We stood on the side of the road and stuck out a finger. Within a few moments a car pulled over. It was an American couple who couldn’t take us and warned us about traveling with the Panamanian workers. Naturally, the next truck that stopped was full of Panamanian workers so we jumped right in. And it was one of the best decisions of my life. I sipped another beer as we drove around corners that would have normally scared me in the States. We shared a bag of chips with the driver and exchanged understanding smiles.
I liked riding in the car with these guys. They were so respectful and genuine, nice people. We passed a few shacks along side the road. They were made from a few pieces of wood and straw- we stopped and half of the truck (3 people) got out. These were their homes.
The rest of the workers dropped us off at the driveway to the Sanctuary, however, we knew it would be another 1 hr hike until we would finally make it home. At least that’s what we thought was going to happen. Luckily another worker truck came by that was going up the same driveway to the indigenous village above the Sanctuary. It was a black Toyota pickup and there were a lot fo us that needed rides.
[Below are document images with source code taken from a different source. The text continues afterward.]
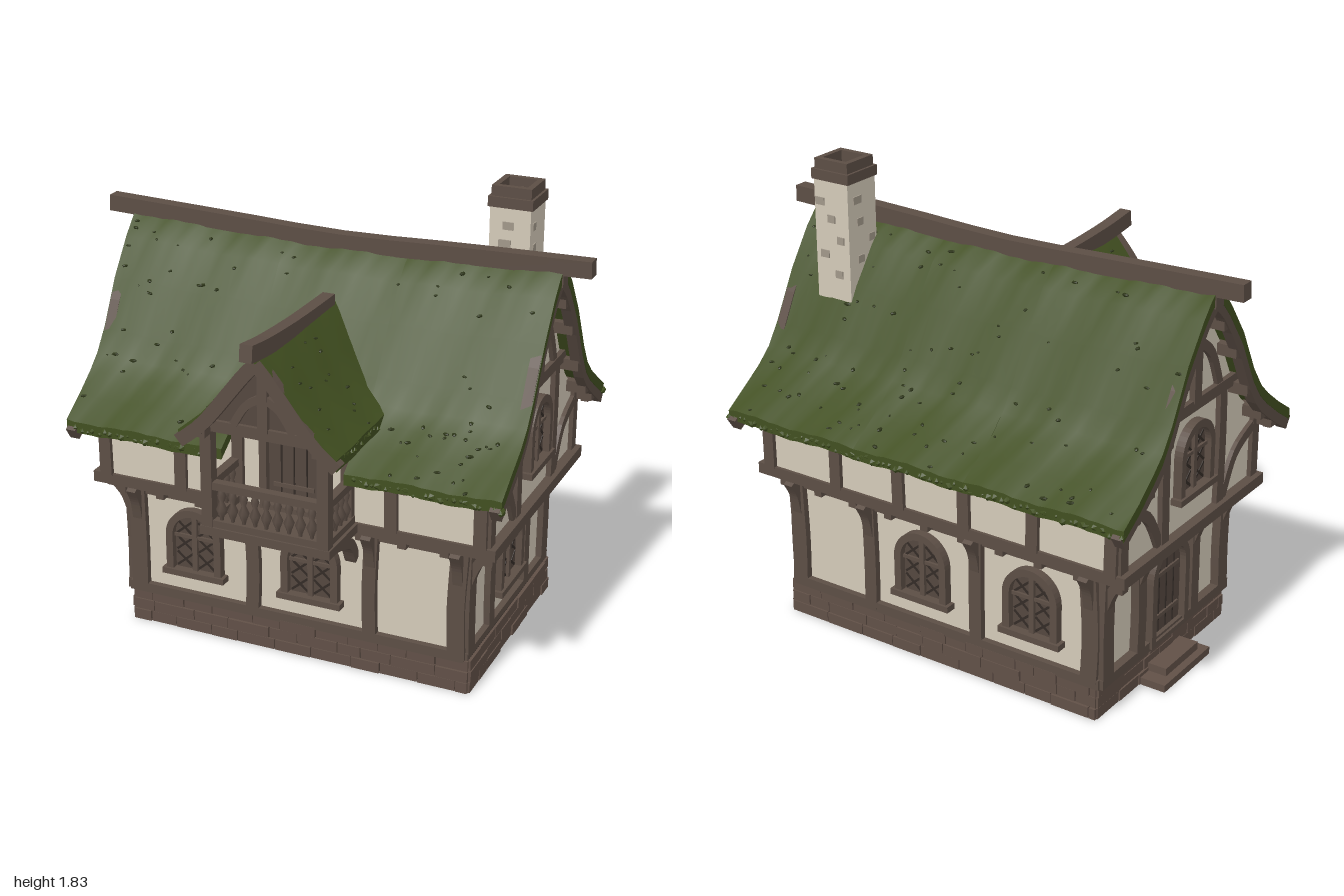
import * as THREE from 'three';
import { mergeGeometries, toCreasedNormals } from 'three/addons/utils/BufferGeometryUtils.js';

const mat = (name, color) => { const m = new THREE.MeshStandardMaterial({ color }); m.name = name; return m; };
const WOOD = mat('timber', 0x5c4e45), PLASTER = mat('plaster', 0xd4cab9), MOSS = mat('moss', 0x414f20),
  DARKMOSS = mat('dark moss', 0x2d3519), STONE = mat('base stone', 0x615047), GAP = mat('dark gaps', 0x332b26),
  PLANK = mat('planks', 0x54473f), PATCH = mat('bare stone', 0xa1988a);

let seed = 7;
const rand = (a = 0, b = 1) => { seed = (seed * 16807) % 2147483647; return a + (b - a) * seed / 2147483647; };

function add(parent, geo, material, name, x = 0, y = 0, z = 0) {
  const m = new THREE.Mesh(geo, material);
  m.name = name; m.position.set(x, y, z); parent.add(m);
  return m;
}
const box = (w, h, d) => new THREE.BoxGeometry(w, h, d);
const vec = pts => pts.map(p => new THREE.Vector2(p[0], p[1]));
const extrude = (shape, depth, steps = 1) => new THREE.ExtrudeGeometry(shape, { depth, steps, bevelEnabled: false, curveSegments: 10 });

// Flat timber of constant width following points in the xy plane
function timber(pts, w, d) {
  const n = pts.length > 2 ? 10 : 1, c = new THREE.SplineCurve(vec(pts)), a = [], b = [];
  for (let i = 0; i <= n; i++) {
    const p = c.getPoint(i / n), t = c.getTangent(i / n);
    a.push([p.x - t.y * w / 2, p.y + t.x * w / 2]);
    b.unshift([p.x + t.y * w / 2, p.y - t.x * w / 2]);
  }
  return extrude(new THREE.Shape(vec([...a, ...b])), d).translate(0, 0, -d / 2);
}
// Turns an xy profile so that its x runs along z
const turned = g => g.rotateY(-Math.PI / 2);

// Roof cross-section: distance from ridge, height
const ROOF = [[0, 1.585], [0.05, 1.545], [0.1, 1.49], [0.2, 1.35], [0.3, 1.165], [0.36, 1.08], [0.42, 1.025], [0.51, 0.96], [0.608, 0.895]];
const DORMER = [[0, 1.395], [0.05, 1.34], [0.12, 1.25], [0.22, 1.125], [0.315, 1.045]];
const both = p => [...p.slice(1).map(([h, y]) => [-h, y]).reverse(), ...p];
const sag = (x, y) => -0.03 * (1 - (x / 0.9) ** 2) * Math.max(0, (y - 0.85) / 0.75);
function heightAt(h) {
  const i = Math.max(1, ROOF.findIndex(p => p[0] >= h)), [h0, y0] = ROOF[i - 1], [h1, y1] = ROOF[i];
  return y0 + (y1 - y0) * (h - h0) / (h1 - h0);
}
// Thick thatch slab swept along its length, with wavy surface
function slab(outer, length, steps, move) {
  const inner = outer.map(([h, y]) => [h, y - 0.045]).reverse();
  const g = extrude(new THREE.Shape(vec([...outer, ...inner])), length, steps);
  move(g);
  const p = g.attributes.position;
  for (let i = 0; i < p.count; i++) {
    const x = p.getX(i), y = p.getY(i), z = p.getZ(i);
    p.setY(i, y + 0.004 * Math.sin(x * 17 + z * 9) + 0.002 * Math.sin(x * 61 + z * 31));
  }
  return toCreasedNormals(g, 0.6);
}
function mainSlab(outer, x0, x1) {
  return slab(outer, x1 - x0, Math.ceil((x1 - x0) * 28), g => {
    turned(g).translate(x1, 0, 0);
    const p = g.attributes.position;
    for (let i = 0; i < p.count; i++) p.setY(i, p.getY(i) + sag(p.getX(i), p.getY(i)));
  });
}

const archPath = (P, w, h, y0 = 0) => {
  const s = new P();
  s.moveTo(-w / 2, y0); s.lineTo(w / 2, y0); s.lineTo(w / 2, h - w / 2);
  s.absarc(0, h - w / 2, w / 2, 0, Math.PI, false); s.closePath();
  return s;
};
// Arched window or door facing +z, its foot at y
function opening(parent, name, isDoor, w, h, x, y, z) {
  const g = new THREE.Group(); g.name = name; g.position.set(x, y, z); parent.add(g);
  const frame = archPath(THREE.Shape, w, h);
  frame.holes.push(archPath(THREE.Path, w - 0.06, h - 0.03, 0.02));
  add(g, extrude(frame, 0.035), WOOD, name + 'Frame');
  add(g, extrude(archPath(THREE.Shape, w - 0.05, h - 0.025), 0.008), PLANK, name + 'Panel');
  const iw = w - 0.06;
  if (isDoor) {
    for (const u of [-0.25, 0, 0.25]) add(g, box(0.005, h - 0.09, 0.004), GAP, 'plankGap', u * iw, h / 2 - 0.01, 0.01);
    for (const v of [0.25, 0.68]) add(g, box(iw * 0.8, 0.016, 0.008), WOOD, 'hinge', 0, h * v, 0.013);
  } else {
    add(g, box(w + 0.03, 0.025, 0.05), WOOD, 'sill', 0, 0.01, 0.02);
    add(g, box(0.022, h - 0.04, 0.02), WOOD, 'mullion', 0, h / 2, 0.012);
    add(g, box(iw, 0.014, 0.016), WOOD, 'transom', 0, h * 0.57, 0.01);
    for (const s of [-1, 1]) for (const k of [0.06, 0.13, 0.2])
      for (const d of [-1, 1])
        add(g, timber([[s * 0.012, k - d * 0.03], [s * iw * 0.46, k + d * 0.03]], 0.009, 0.008), GAP, 'lattice', 0, 0, 0.007);
  }
}

// Timber frame for one wall, facing +z; lo and up are the wall distances of the two floors
function wallFrame(house, name, turn, lo, up, halfLo, halfUp, lowPosts, upPosts) {
  const g = new THREE.Group(); g.name = name; g.rotation.y = turn; house.add(g);
  add(g, box(halfLo * 2 + 0.03, 0.04, 0.04), WOOD, 'sillBeam', 0, 0.15, lo + 0.005);
  add(g, box(halfLo * 2, 0.035, 0.03), WOOD, 'topPlate', 0, 0.583, lo);
  for (const u of lowPosts) {
    const k = rand(-0.008, 0.008);
    add(g, timber([[u, 0.14], [u + k, 0.35], [u - k, 0.6]], Math.abs(u) > halfLo - 0.06 ? 0.07 : 0.055, 0.045), WOOD, 'lowerPost', 0, 0, lo + 0.003);
    const reach = up - lo;
    add(g, turned(timber([[0, 0.46], [reach * 0.35, 0.54], [reach, 0.6]], 0.035, 0.04)), WOOD, 'bracket', u, 0, lo + 0.01);
  }
  for (const u of upPosts) add(g, timber([[u, 0.64], [u + rand(-0.006, 0.006), 0.9]], 0.05, 0.035), WOOD, 'upperPost', 0, 0, up);
  for (let u = -halfUp + 0.1; u < halfUp; u += 0.17) add(g, box(0.035, 0.03, 0.04), WOOD, 'joistEnd', u, 0.59, up - 0.015);
  return g;
}

export function createModel() {
  const model = new THREE.Group(); model.name = 'cottage';
  const house = new THREE.Group(); house.name = 'house'; house.position.z = -0.125; model.add(house);

  // Stone base: dark core with irregular blocks
  add(house, box(1.43, 0.136, 0.925), GAP, 'baseCore', 0.015, 0.072, 0);
  add(house, box(1.44, 0.006, 0.935), STONE, 'baseUnderside', 0.015, 0.003, 0);
  const blocks = [];
  for (const [turn, len, out] of [[0, 1.44, 0.462], [Math.PI, 1.44, 0.462], [Math.PI / 2, 0.93, 0.715], [-Math.PI / 2, 0.93, 0.715]])
    for (let row = 0; row < 3; row++)
      for (let u = -len / 2; u < len / 2 - 0.02;) {
        const w = Math.min(rand(0.08, 0.19), len / 2 - u);
        const b = box(w - 0.004, 0.044, 0.03 + rand(0, 0.015));
        blocks.push(b.translate(u + w / 2, 0.022 + row * 0.047, out - 0.008).rotateY(turn).translate(0.015, 0, 0));
        u += w;
      }
  add(house, mergeGeometries(blocks), STONE, 'baseStones');
  add(house, box(0.13, 0.03, 0.34), STONE, 'lowerStep', -0.755, 0.015, 0);
  add(house, box(0.1, 0.035, 0.24), STONE, 'upperStep', -0.74, 0.045, 0.01);

  // Walls
  add(house, box(1.4, 0.48, 0.9), PLASTER, 'lowerWalls', 0.005, 0.37, 0);
  const under = ROOF.filter(p => p[0] < 0.5).map(([h, y]) => [h, y - 0.065]);
  const bodyShape = new THREE.Shape(vec([[-0.5, 0.62], ...both([...under, [0.5, 0.9]]), [0.5, 0.62]]));
  const body = turned(extrude(bodyShape, 1.6, 8)).translate(0.8, 0, 0), bp = body.attributes.position;
  for (let i = 0; i < bp.count; i++) bp.setY(i, bp.getY(i) + sag(bp.getX(i), bp.getY(i)));
  body.computeVertexNormals();
  add(house, body, PLASTER, 'upperWalls');
  add(house, box(1.68, 0.045, 1.025), WOOD, 'floorFrame', 0, 0.625, 0);

  // Long walls
  const low = [-0.67, -0.17, 0.33, 0.685];
  const front = wallFrame(house, 'frontWall', 0, 0.45, 0.5, 0.7, 0.82, low, [-0.78, -0.45, 0.43, 0.78]);
  const back = wallFrame(house, 'backWall', Math.PI, 0.45, 0.5, 0.7, 0.82, low.map(u => -u), [-0.78, -0.45, -0.15, 0.15, 0.45, 0.78]);
  for (const x of [-0.42, 0.08]) {
    opening(front, 'window', false, 0.24, 0.29, x, 0.25, 0.45);
    opening(back, 'window', false, 0.24, 0.29, -x, 0.25, 0.45);
  }

  // Gable walls
  for (const s of [-1, 1]) {
    const g = wallFrame(house, s > 0 ? 'rightGable' : 'leftGable', s * Math.PI / 2, 0.705, 0.8, 0.45, 0.5, [-0.425, -0.2, 0.2, 0.425], [-0.475, 0.475]);
    if (s > 0) opening(g, 'window', false, 0.26, 0.29, 0, 0.25, 0.705);
    else opening(g, 'door', true, 0.27, 0.41, 0, 0.14, 0.705);
    opening(g, 'upperWindow', false, 0.24, 0.29, 0, 0.77, 0.8);
    add(g, box(0.62, 0.045, 0.035), WOOD, 'collarBeam', 0, 1.12, 0.803);
    add(g, box(0.05, 0.4, 0.04), WOOD, 'kingPost', 0, 1.33, 0.803);
    add(g, box(0.055, 0.1, 0.06), WOOD, 'ridgePost', 0, 1.56, 0.865);
    for (const k of [-1, 1]) {
      add(g, timber([[k * 0.2, 0.64], [k * 0.205, 0.9], [k * 0.2, 1.12]], 0.05, 0.035), WOOD, 'gablePost', 0, 0, 0.803);
      add(g, timber([[k * 0.01, 1.36], [k * 0.11, 1.28], [k * 0.18, 1.13]], 0.038, 0.03), WOOD, 'archBrace', 0, 0, 0.802);
      add(g, timber([[k * 0.47, 0.87], [k * 0.32, 0.8], [k * 0.23, 0.65]], 0.042, 0.03), WOOD, 'cornerBrace', 0, 0, 0.802);
      add(g, timber(ROOF.map(([h, y]) => [k * h, y - 0.057]), 0.055, 0.04), WOOD, 'bargeBoard', 0, 0, 0.867);
      for (const i of [2, 3, 4, 6, 7]) add(g, box(0.045, 0.045, 0.1), WOOD, 'purlinEnd', k * (ROOF[i][0] - 0.01), ROOF[i][1] - 0.075, 0.83);
    }
  }

  // Main roof, its front eave open below the dormer
  add(house, mainSlab(both(ROOF), -0.89, -0.22), MOSS, 'mainRoofLeft');
  add(house, mainSlab(both(ROOF).slice(0, -3), -0.22, 0.28), MOSS, 'mainRoofMiddle');
  add(house, mainSlab(both(ROOF), 0.28, 0.89), MOSS, 'mainRoofRight');
  add(house, timber([[-1, 1.59], [-0.5, 1.575], [0, 1.56], [0.5, 1.577], [1, 1.59]], 0.065, 0.055), WOOD, 'ridgeBeam');
  for (let x = -0.84; x < 0.86; x += 0.168) for (const s of [-1, 1])
    if (s < 0 || Math.abs(x - 0.03) > 0.3) add(house, box(0.03, 0.03, 0.07), WOOD, 'rafterTail', x, 0.855, s * 0.55);

  // Moss clumps: dark ones scattered, green ones along the eaves
  const clump = (x, y, z, r, flat) => new THREE.IcosahedronGeometry(r, 0).scale(1.4, flat, 0.8).rotateY(rand(0, 6)).translate(x, y, z);
  const dark = [], fringe = [];
  for (let i = 0; i < 190; i++) {
    const x = rand(-0.87, 0.87), h = rand(0.05, 0.6), s = i % 2 ? 1 : -1, y = heightAt(h);
    if (s > 0 && h > 0.17 && Math.abs(x - 0.03) < 0.35) continue;
    dark.push(clump(x, y + sag(x, y), s * h, rand(0.006, 0.013), 0.6));
  }
  for (let x = -0.88; x < 0.89; x += 0.026) for (const s of [-1, 1])
    if (s < 0 || Math.abs(x - 0.03) > 0.27) fringe.push(clump(x, 0.868 + rand(-0.012, 0.008), s * 0.6, rand(0.01, 0.019), 0.9));

  // Dormer
  const dormer = new THREE.Group(); dormer.name = 'dormer'; dormer.position.set(0.03, 0, 0.125); house.add(dormer);
  add(dormer, slab(both(DORMER), 0.69, 16, g => g), MOSS, 'dormerRoof');
  add(dormer, turned(timber([[0.06, 1.38], [0.35, 1.385], [0.6, 1.4], [0.76, 1.42]], 0.065, 0.05)), WOOD, 'dormerRidge');
  add(dormer, box(0.48, 0.42, 0.38), PLASTER, 'dormerWalls', 0, 0.85, 0.195);
  opening(dormer, 'balconyDoor', true, 0.27, 0.41, 0.01, 0.65, 0.385);
  add(dormer, extrude(new THREE.Shape(vec([[-0.22, 1.06], [0.22, 1.06], [0, 1.34]])), 0.02), PLANK, 'dormerGable', 0, 0, 0.6);
  add(dormer, box(0.5, 0.045, 0.05), WOOD, 'tieBeam', 0, 1.06, 0.61);
  add(dormer, box(0.04, 0.28, 0.03), WOOD, 'dormerKingPost', 0, 1.21, 0.625);
  for (const k of [-1, 1]) {
    add(dormer, timber(DORMER.map(([h, y]) => [k * h, y - 0.04]), 0.052, 0.035), WOOD, 'dormerBargeBoard', 0, 0, 0.676);
    add(dormer, timber([[k * 0.01, 1.2], [k * 0.07, 1.16], [k * 0.12, 1.08]], 0.03, 0.025), WOOD, 'dormerBrace', 0, 0, 0.625);
    add(dormer, box(0.045, 0.045, 0.3), WOOD, 'wallPlate', k * 0.235, 1.05, 0.53);
    add(dormer, box(0.045, 0.43, 0.04), WOOD, 'wallPost', k * 0.225, 0.84, 0.385);
    for (let z = 0.32; z < 0.67; z += 0.03) fringe.push(clump(0.03 + k * 0.308, 1.025 + rand(-0.008, 0.008), z + 0.125, 0.014, 0.9));
    for (let i = 0; i < 14; i++) {
      const j = 1 + i % 3, t = rand(), [a, b] = [DORMER[j], DORMER[j + 1]];
      dark.push(clump(0.03 + k * (a[0] + (b[0] - a[0]) * t), a[1] + (b[1] - a[1]) * t, rand(0.3, 0.66) + 0.125, rand(0.006, 0.011), 0.6));
    }
  }
  add(house, mergeGeometries(dark), DARKMOSS, 'mossClumps');
  add(house, mergeGeometries(fringe), MOSS, 'mossFringe');

  // Balcony
  const balcony = new THREE.Group(); balcony.name = 'balcony'; dormer.add(balcony);
  add(balcony, box(0.53, 0.035, 0.27), WOOD, 'balconyFloor', 0, 0.63, 0.505);
  const profile = vec([[0.006, 0], [0.008, 0.02], [0.021, 0.055], [0.008, 0.085], [0.016, 0.11], [0.008, 0.14]]);
  const baluster = (x, z) => add(balcony, new THREE.LatheGeometry(profile, 6), WOOD, 'baluster', x, 0.665, z);
  for (const y of [0.66, 0.815]) add(balcony, box(0.48, 0.03, 0.035), WOOD, 'frontRail', 0, y, 0.615);
  for (let i = -4; i <= 4; i++) baluster(i * 0.046, 0.615);
  for (const k of [-1, 1]) {
    add(balcony, box(0.045, 0.45, 0.045), WOOD, 'balconyPost', k * 0.235, 0.84, 0.615);
    for (const y of [0.66, 0.815]) add(balcony, box(0.035, 0.03, 0.24), WOOD, 'sideRail', k * 0.235, y, 0.5);
    for (let i = 0; i < 4; i++) baluster(k * 0.235, 0.43 + i * 0.046);
    add(balcony, turned(timber([[0.33, 0.47], [0.39, 0.56], [0.54, 0.61]], 0.04, 0.045)), WOOD, 'balconyBracket', k * 0.22, 0, 0);
  }

  // Chimney
  const chimney = new THREE.Group(); chimney.name = 'chimney'; chimney.position.set(0.65, 0, -0.15); house.add(chimney);
  add(chimney, box(0.16, 0.57, 0.165), PLASTER, 'chimneyStack', 0, 1.47, 0);
  const ring = (r, hole, h) => {
    const s = new THREE.Shape(vec([[-r, -r], [r, -r], [r, r], [-r, r]]));
    s.holes.push(new THREE.Path(vec([[-hole, -hole], [-hole, hole], [hole, hole], [hole, -hole]])));
    return extrude(s, h).rotateX(-Math.PI / 2);
  };
  add(chimney, ring(0.088, 0.055, 0.04), WOOD, 'chimneyCollar', 0, 1.752, 0);
  add(chimney, ring(0.078, 0.055, 0.042), WOOD, 'chimneyCap', 0, 1.79, 0);
  add(chimney, box(0.12, 0.02, 0.12), PLANK, 'flue', 0, 1.765, 0);
  add(chimney, box(0.012, 0.03, 0.11), WOOD, 'flueDivider', 0, 1.785, 0);
  for (let i = 0; i < 20; i++) {
    const w = rand(0.03, 0.05), y = 1.36 + (i >> 2) * 0.075 + rand(0, 0.03), u = rand(-0.055, 0.055);
    const m = add(chimney, box(w, 0.03, 0.008).translate(u, 0, 0.083 - (i % 2) * 0.002), PATCH, 'bareStone', 0, y, 0);
    m.rotation.y = (i % 4) * Math.PI / 2;
  }
  return model;
}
In fact, we fit 20 people in the back of that pick-up that day. 20 PEOPLE. The females were all dressed in traditional long colorful dresses and the men all wore shinny shoes. This was a one in a lifetime experience. ~B